So what is the difference?
Let’s start by just defining hosting. When you build a website or pay to have a web design agency create one for you, you end up with a bunch of files, and often a database, that make up your website.
Now, you could keep those files on a USB thumb drive, but they wouldn’t do you much good there. You need that website online!
To get it online, you lease hard drive space on a computer that’s set up to host websites online. That computer can be referred to as a web server, or a hosting server, or a website host. We’ll call the actual computer a web server, and the service web hosting. But regardless of what you call it, it’s a computer whose primary job is serving websites to people that want to access them.
Even a normal desktop or laptop computer takes ongoing maintenance to keep it up and running. That includes work on the hardware, operating system, and even individual programs. In the same way, a web server takes ongoing management work. That includes the hardware, the operating system, and even the individual programs. And that’s before you even talk about the websites themselves!

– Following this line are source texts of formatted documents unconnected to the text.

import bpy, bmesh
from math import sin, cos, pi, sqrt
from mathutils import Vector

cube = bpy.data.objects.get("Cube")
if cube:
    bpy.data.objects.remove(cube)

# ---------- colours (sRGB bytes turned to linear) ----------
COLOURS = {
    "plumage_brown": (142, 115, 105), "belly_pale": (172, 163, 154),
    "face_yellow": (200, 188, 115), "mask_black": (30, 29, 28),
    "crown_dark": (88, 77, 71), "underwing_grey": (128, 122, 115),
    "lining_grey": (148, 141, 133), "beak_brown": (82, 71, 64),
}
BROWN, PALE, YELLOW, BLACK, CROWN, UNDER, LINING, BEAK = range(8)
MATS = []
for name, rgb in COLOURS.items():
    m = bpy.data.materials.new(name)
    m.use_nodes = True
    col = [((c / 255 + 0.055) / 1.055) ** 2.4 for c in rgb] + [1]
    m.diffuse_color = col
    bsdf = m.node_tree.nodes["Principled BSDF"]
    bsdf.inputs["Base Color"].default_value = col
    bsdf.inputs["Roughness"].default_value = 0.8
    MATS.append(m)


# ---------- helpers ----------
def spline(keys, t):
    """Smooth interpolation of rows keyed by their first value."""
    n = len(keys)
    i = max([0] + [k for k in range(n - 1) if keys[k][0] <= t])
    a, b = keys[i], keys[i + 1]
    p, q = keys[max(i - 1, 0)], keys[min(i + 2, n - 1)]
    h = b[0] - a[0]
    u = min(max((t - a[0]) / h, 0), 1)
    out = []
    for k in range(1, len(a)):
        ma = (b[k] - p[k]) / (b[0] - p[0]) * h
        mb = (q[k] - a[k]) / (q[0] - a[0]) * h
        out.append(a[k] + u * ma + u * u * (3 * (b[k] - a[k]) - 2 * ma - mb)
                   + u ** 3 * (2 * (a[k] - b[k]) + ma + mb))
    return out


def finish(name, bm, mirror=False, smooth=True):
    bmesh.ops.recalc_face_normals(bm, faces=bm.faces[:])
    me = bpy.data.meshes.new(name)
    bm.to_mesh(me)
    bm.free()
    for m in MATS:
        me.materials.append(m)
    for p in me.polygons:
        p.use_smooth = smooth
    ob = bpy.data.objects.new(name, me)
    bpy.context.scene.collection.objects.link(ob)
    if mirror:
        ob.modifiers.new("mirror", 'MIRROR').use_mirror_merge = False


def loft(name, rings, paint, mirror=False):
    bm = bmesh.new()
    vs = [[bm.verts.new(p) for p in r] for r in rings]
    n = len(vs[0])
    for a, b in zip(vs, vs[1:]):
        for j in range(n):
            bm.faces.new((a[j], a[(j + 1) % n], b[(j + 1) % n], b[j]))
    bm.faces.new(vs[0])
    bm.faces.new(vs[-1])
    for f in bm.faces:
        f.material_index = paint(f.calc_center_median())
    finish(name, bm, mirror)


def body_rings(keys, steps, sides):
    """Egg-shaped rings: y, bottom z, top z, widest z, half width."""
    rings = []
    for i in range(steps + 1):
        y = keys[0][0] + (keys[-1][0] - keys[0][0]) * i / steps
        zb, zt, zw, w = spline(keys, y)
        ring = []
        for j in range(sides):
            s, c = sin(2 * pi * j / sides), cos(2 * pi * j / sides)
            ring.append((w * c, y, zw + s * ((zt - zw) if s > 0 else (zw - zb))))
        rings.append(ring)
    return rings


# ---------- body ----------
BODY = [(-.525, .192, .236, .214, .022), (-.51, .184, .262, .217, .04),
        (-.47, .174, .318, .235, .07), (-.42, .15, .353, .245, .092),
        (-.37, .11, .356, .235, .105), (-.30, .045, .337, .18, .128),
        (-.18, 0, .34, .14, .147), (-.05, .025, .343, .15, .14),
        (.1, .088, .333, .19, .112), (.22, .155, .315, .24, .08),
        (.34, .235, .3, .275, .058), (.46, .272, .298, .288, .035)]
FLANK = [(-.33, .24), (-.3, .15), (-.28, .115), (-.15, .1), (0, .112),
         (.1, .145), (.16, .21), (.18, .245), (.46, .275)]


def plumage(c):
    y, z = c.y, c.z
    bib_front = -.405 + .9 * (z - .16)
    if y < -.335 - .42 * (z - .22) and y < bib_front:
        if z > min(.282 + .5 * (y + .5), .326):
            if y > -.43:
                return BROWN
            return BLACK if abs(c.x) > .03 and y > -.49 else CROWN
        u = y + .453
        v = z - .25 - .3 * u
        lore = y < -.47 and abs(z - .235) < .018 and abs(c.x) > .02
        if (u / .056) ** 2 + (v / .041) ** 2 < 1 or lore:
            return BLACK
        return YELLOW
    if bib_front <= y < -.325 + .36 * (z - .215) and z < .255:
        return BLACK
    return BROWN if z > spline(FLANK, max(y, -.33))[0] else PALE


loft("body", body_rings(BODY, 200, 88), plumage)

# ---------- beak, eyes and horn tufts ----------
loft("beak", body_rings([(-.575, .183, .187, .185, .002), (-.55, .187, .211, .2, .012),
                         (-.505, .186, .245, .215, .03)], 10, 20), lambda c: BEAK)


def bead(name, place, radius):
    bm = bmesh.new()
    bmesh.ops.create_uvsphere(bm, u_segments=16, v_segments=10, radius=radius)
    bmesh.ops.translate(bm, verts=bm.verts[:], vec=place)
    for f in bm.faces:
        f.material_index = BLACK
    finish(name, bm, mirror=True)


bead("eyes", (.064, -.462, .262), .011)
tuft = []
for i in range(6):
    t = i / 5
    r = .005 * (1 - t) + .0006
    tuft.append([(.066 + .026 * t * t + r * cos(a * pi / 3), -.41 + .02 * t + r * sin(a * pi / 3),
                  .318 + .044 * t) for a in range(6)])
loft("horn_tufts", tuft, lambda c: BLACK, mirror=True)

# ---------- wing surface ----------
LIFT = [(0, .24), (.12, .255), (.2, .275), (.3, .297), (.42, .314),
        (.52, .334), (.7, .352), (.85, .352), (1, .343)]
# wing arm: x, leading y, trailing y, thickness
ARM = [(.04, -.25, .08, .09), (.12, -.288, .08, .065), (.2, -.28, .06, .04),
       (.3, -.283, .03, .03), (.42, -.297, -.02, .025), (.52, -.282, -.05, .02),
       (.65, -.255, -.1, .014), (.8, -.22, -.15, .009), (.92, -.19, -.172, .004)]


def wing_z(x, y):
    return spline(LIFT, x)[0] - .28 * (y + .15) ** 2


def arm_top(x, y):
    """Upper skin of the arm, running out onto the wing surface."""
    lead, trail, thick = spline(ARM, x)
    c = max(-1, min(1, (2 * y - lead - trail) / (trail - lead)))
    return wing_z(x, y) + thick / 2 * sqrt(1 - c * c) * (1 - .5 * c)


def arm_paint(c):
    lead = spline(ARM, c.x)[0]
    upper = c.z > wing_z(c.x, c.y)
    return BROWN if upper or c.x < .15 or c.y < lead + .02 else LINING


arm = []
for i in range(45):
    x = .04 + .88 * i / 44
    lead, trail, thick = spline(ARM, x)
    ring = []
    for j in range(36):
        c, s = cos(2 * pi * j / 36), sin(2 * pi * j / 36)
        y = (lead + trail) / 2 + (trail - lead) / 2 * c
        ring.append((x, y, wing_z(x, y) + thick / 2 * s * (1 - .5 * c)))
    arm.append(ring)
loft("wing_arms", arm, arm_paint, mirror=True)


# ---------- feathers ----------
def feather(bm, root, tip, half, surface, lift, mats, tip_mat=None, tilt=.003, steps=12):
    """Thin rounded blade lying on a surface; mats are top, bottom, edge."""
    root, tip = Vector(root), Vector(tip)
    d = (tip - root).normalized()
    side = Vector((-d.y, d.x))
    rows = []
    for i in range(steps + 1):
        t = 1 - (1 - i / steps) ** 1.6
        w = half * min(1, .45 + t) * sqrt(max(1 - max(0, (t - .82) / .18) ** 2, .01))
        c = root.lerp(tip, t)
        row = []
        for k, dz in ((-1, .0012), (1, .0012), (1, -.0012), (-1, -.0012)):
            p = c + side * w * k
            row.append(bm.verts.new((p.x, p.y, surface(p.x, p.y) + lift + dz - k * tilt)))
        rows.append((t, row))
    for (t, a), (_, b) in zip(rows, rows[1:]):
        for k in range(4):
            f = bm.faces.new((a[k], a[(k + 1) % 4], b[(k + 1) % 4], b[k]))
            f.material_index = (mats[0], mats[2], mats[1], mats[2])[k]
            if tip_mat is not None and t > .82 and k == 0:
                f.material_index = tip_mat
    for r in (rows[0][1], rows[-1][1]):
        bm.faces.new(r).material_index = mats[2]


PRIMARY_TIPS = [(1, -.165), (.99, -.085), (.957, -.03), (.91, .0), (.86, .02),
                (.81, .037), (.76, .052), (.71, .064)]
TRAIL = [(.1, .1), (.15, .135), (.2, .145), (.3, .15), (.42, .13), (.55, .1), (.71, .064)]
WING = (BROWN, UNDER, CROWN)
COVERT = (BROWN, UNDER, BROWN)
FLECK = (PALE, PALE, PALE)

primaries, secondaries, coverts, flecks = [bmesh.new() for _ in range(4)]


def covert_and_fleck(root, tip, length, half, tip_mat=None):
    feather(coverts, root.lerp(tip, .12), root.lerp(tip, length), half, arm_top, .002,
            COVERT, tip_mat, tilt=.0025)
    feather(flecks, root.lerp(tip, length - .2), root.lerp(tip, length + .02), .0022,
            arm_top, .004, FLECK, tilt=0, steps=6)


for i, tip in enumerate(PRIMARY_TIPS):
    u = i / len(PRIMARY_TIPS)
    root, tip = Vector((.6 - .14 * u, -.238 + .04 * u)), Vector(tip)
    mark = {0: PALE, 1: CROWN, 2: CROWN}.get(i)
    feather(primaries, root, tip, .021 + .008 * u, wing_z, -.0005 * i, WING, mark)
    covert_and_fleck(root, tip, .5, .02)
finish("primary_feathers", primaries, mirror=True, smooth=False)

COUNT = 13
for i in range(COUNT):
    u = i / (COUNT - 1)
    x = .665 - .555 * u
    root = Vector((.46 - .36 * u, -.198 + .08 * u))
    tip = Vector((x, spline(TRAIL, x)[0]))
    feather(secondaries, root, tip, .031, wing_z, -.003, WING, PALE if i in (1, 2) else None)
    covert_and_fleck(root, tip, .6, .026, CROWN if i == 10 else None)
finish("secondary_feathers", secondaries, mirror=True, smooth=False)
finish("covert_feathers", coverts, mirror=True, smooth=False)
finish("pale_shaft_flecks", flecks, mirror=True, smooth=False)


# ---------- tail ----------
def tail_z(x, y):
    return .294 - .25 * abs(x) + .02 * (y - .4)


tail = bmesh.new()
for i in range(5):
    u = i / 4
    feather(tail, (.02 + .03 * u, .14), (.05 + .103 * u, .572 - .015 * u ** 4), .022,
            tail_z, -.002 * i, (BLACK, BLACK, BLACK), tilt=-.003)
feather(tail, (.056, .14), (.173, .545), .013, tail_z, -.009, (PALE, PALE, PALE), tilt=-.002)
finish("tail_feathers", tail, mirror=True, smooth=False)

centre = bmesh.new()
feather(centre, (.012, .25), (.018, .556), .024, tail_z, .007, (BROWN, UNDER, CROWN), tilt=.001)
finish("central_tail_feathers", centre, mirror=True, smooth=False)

Managing any web server requires a specialized set of skills that goes way beyond just managing a website. Web hosting is a lot of hard work!
Okay, on to shared hosting. This is probably the most common type of web hosting. Essentially, you’re sharing one web server with dozens or hundreds of other people, each with one or more website, each responsible for their own websites.
The great thing about that type of hosting? It’s super cheap! Often for just a couple bucks a month—or even a year—you can get your website up and going!
So what’s the downside? Well, there are four primary negatives.
First, there are security risks. If everyone is sharing the web server, and everyone’s responsible for their own website, a security breach on someone else’s website makes yours vulnerable.
Second, really low prices are often accompanied by really poor customer service. That’s not a big deal if nothing goes wrong. But just like how cheap cars tend to have issues, cheap web hosting tends to have issues. And when you can’t get good support, that’s even more frustrating.
Third, you’re sharing all the resources, including the CPU and memory. That often means your website runs slowly. Yes, there are things you can do to speed up your website, but no amount of website work can fix a slow web server.
Finally, you’re responsible for keeping up with your own website. That includes editing information on the website, keeping the software up to date, and being responsible for backups and website security. And even if your web host says they’ll help with backups and website security, I wouldn’t count on it with shared hosting. Remember the customer service issues we just talked about?
With dedicated hosting, you’re the only person on your web server. It’s typically much more expensive than shared hosting. But it does eliminate some of the negatives of shared hosting.
Since you’re the only person who has websites on the server, there aren’t any security risks from other users. And since you’re paying more, you usually get better customer service. And since you’re the only one using the CPU and memory, your website will tend to run faster.
However, most dedicated hosting still requires you to keep up with your own website. That means updates, upgrades, backups, and website security are all your responsibility. You will get better server level security and backups, but you should still keep up with your own website level security and backups.
Note that dedicated hosting actually comes in a few different flavors. Sometimes it’s called dedicated hosting, sometimes it’s VPS hosting, and sometimes cloud hosting. Of course there are differences between each, but that’s too many technical details to go into here. If you decide to go with dedicated hosting, be sure to do additional research and know which flavor is the best for you.
With managed hosting, my personal favorite, you’re getting a full support package.
Like all the other options, your web host is taking care of the web server itself. But since there’s a larger investment, they’re also taking care of your actual website. The specifics can vary from hosting company to hosting company, but it can include updates, backups, and website security.
Managed hosting is typically limited to a specific platform, like WordPress, Drupal, or Joomla. So if you have a preference or a pre-existing website, make sure it’s a platform your managed hosting provider supports.
While you may or may not be the only person on your server, the downsides of dedicated hosting and shared hosting tend not to apply, because you have a team of professionals managing all the websites.
Which one is right?
If you don’t mind dealing with some technical and security issues yourself and have a low budget, you’ll want shared hosting. If you don’t mind dealing with those same issues and have more money, you’ll want dedicated hosting.
But if you want someone else to handle all the technical and security issues for you, and you have a decent budget, managed hosting will be the right fit for you. Not all managed hosting is the same, so if you want to be completely hands off, be sure your managed hosting team will update the content for you on your website as well. Some managed hosting options include that, but others don’t.
At T&S, we exclusively offer managed hosting, and it does include updating the content for our clients as well. We only host WordPress websites, so if that’s a good fit for you, we’d be happy to talk!